[[ Available data open ]]

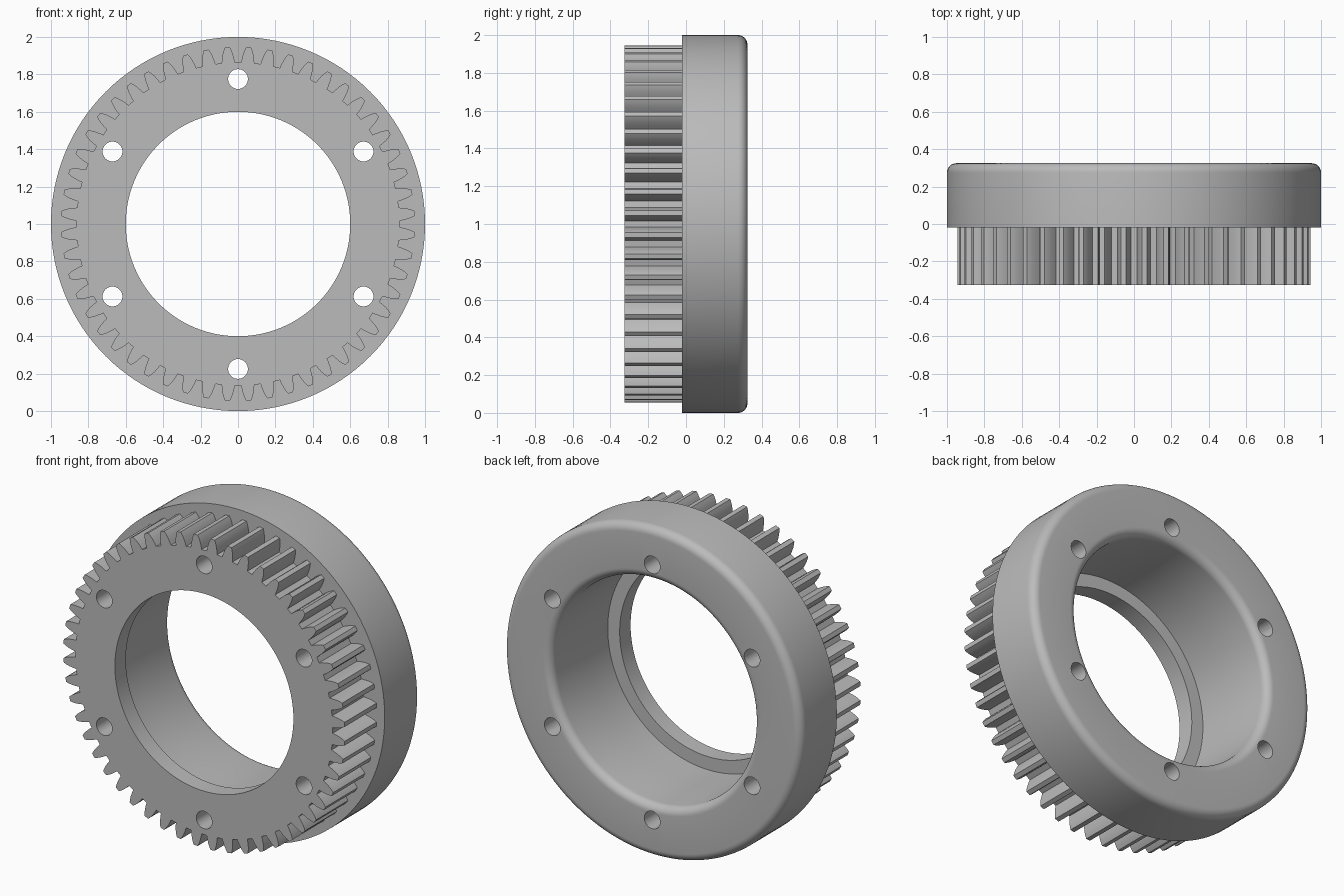
import bpy, bmesh
from math import sin, cos, pi, radians
from mathutils import Vector

if "Cube" in bpy.data.objects:
    bpy.data.objects.remove(bpy.data.objects["Cube"], do_unlink=True)

TEETH, TIP, ROOT = 52, 0.946, 0.864
FRONT, STEP, BACK = -0.325, -0.02, 0.325
LIP_R, LIP_BACK, BORE_R = 0.6, -0.22, 0.68
HOLE_R, HOLE_RING, FILLET = 0.053, 0.775, 0.05
SEGMENTS = 128

steel = bpy.data.materials.new("grey steel")
steel.use_nodes = True
grey = (0.5, 0.5, 0.5, 1)
steel.diffuse_color = grey
steel.node_tree.nodes["Principled BSDF"].inputs["Base Color"].default_value = grey


def polar(r, angle, y):
    return Vector((r * cos(angle), y, 1 + r * sin(angle)))


def add_object(name, bm):
    bmesh.ops.recalc_face_normals(bm, faces=bm.faces)
    mesh = bpy.data.meshes.new(name)
    bm.to_mesh(mesh)
    bm.free()
    mesh.materials.append(steel)
    ob = bpy.data.objects.new(name, mesh)
    bpy.context.collection.objects.link(ob)
    return ob


def prism(name, outline, y0, y1):
    """Extrude a closed outline of points along y."""
    bm = bmesh.new()
    face = bm.faces.new([bm.verts.new((p.x, y0, p.z)) for p in outline])
    extruded = bmesh.ops.extrude_face_region(bm, geom=[face])["geom"]
    moved = [v for v in extruded if isinstance(v, bmesh.types.BMVert)]
    bmesh.ops.translate(bm, verts=moved, vec=(0, y1 - y0, 0))
    return add_object(name, bm)


def lathe(name, profile):
    """Revolve a closed (radius, y) profile about the y axis."""
    bm = bmesh.new()
    rings = [[bm.verts.new(polar(r, 2 * pi * i / SEGMENTS, y)) for r, y in profile]
             for i in range(SEGMENTS)]
    for i in range(SEGMENTS):
        a, b = rings[i - 1], rings[i]
        for j in range(len(profile)):
            bm.faces.new((a[j - 1], a[j], b[j], b[j - 1]))
    return add_object(name, bm)


def circle(r, centre=Vector((0, 0, 1)), n=SEGMENTS):
    return [centre + Vector((r * cos(2 * pi * i / n), 0, r * sin(2 * pi * i / n)))
            for i in range(n)]


def fillet(r, start, end, steps=8):
    """Quarter round at the back face, about radius r."""
    return [(r + FILLET * cos(t), BACK - FILLET + FILLET * sin(t))
            for t in (radians(start + (end - start) * k / steps) for k in range(steps + 1))]


# Flange with rounded inner and outer back edges
flange = lathe("flange_ring",
               [(BORE_R, STEP), (1, STEP)]
               + fillet(1 - FILLET, 0, 90)
               + fillet(BORE_R + FILLET, 90, 180))

# Toothed rim: a gap at the top, curved tooth flanks
flank = [(ROOT, 2.35), (0.885, 2.1), (0.91, 1.72), (0.93, 1.28), (TIP, 0.8)]
tooth = [(r, -a) for r, a in flank] + [(r, a) for r, a in reversed(flank)]
outline = [polar(r, 2 * pi * (i + 0.5) / TEETH + radians(a), 0)
           for i in range(TEETH) for r, a in tooth]
gear = prism("gear_rim", outline, FRONT, STEP)

# Cutters for the stepped bore and the six bolt holes
lip_cut = prism("lip_cutter", circle(LIP_R), -1, 1)
bore_cut = prism("bore_cutter", circle(BORE_R), LIP_BACK, 1)
hole_cuts = [prism("hole_cutter", circle(HOLE_R, polar(HOLE_RING, radians(30 + 60 * k), 0), 32), -1, 1)
             for k in range(6)]


def cut(ob, cutters):
    bpy.context.view_layer.objects.active = ob
    for c in cutters:
        mod = ob.modifiers.new("cut", "BOOLEAN")
        mod.operation, mod.solver, mod.object = "DIFFERENCE", "EXACT", c
        bpy.ops.object.modifier_apply(modifier=mod.name)


cut(gear, [lip_cut, bore_cut] + hole_cuts)
cut(flange, hole_cuts)
for c in [lip_cut, bore_cut] + hole_cuts:
    bpy.data.objects.remove(c, do_unlink=True)

# Smooth the round surfaces, keep the edges sharp
for ob in (gear, flange):
    bpy.ops.object.select_all(action="DESELECT")
    ob.select_set(True)
    bpy.context.view_layer.objects.active = ob
    bpy.ops.object.shade_smooth_by_angle(angle=radians(25))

[[ Available data closed ]]

Your instructions:
Going through the data above, return each line with the word "name".

The answer:
def add_object(name, bm):
    mesh = bpy.data.meshes.new(name)
    ob = bpy.data.objects.new(name, mesh)
def prism(name, outline, y0, y1):
    return add_object(name, bm)
def lathe(name, profile):
    return add_object(name, bm)
        bpy.ops.object.modifier_apply(modifier=mod.name)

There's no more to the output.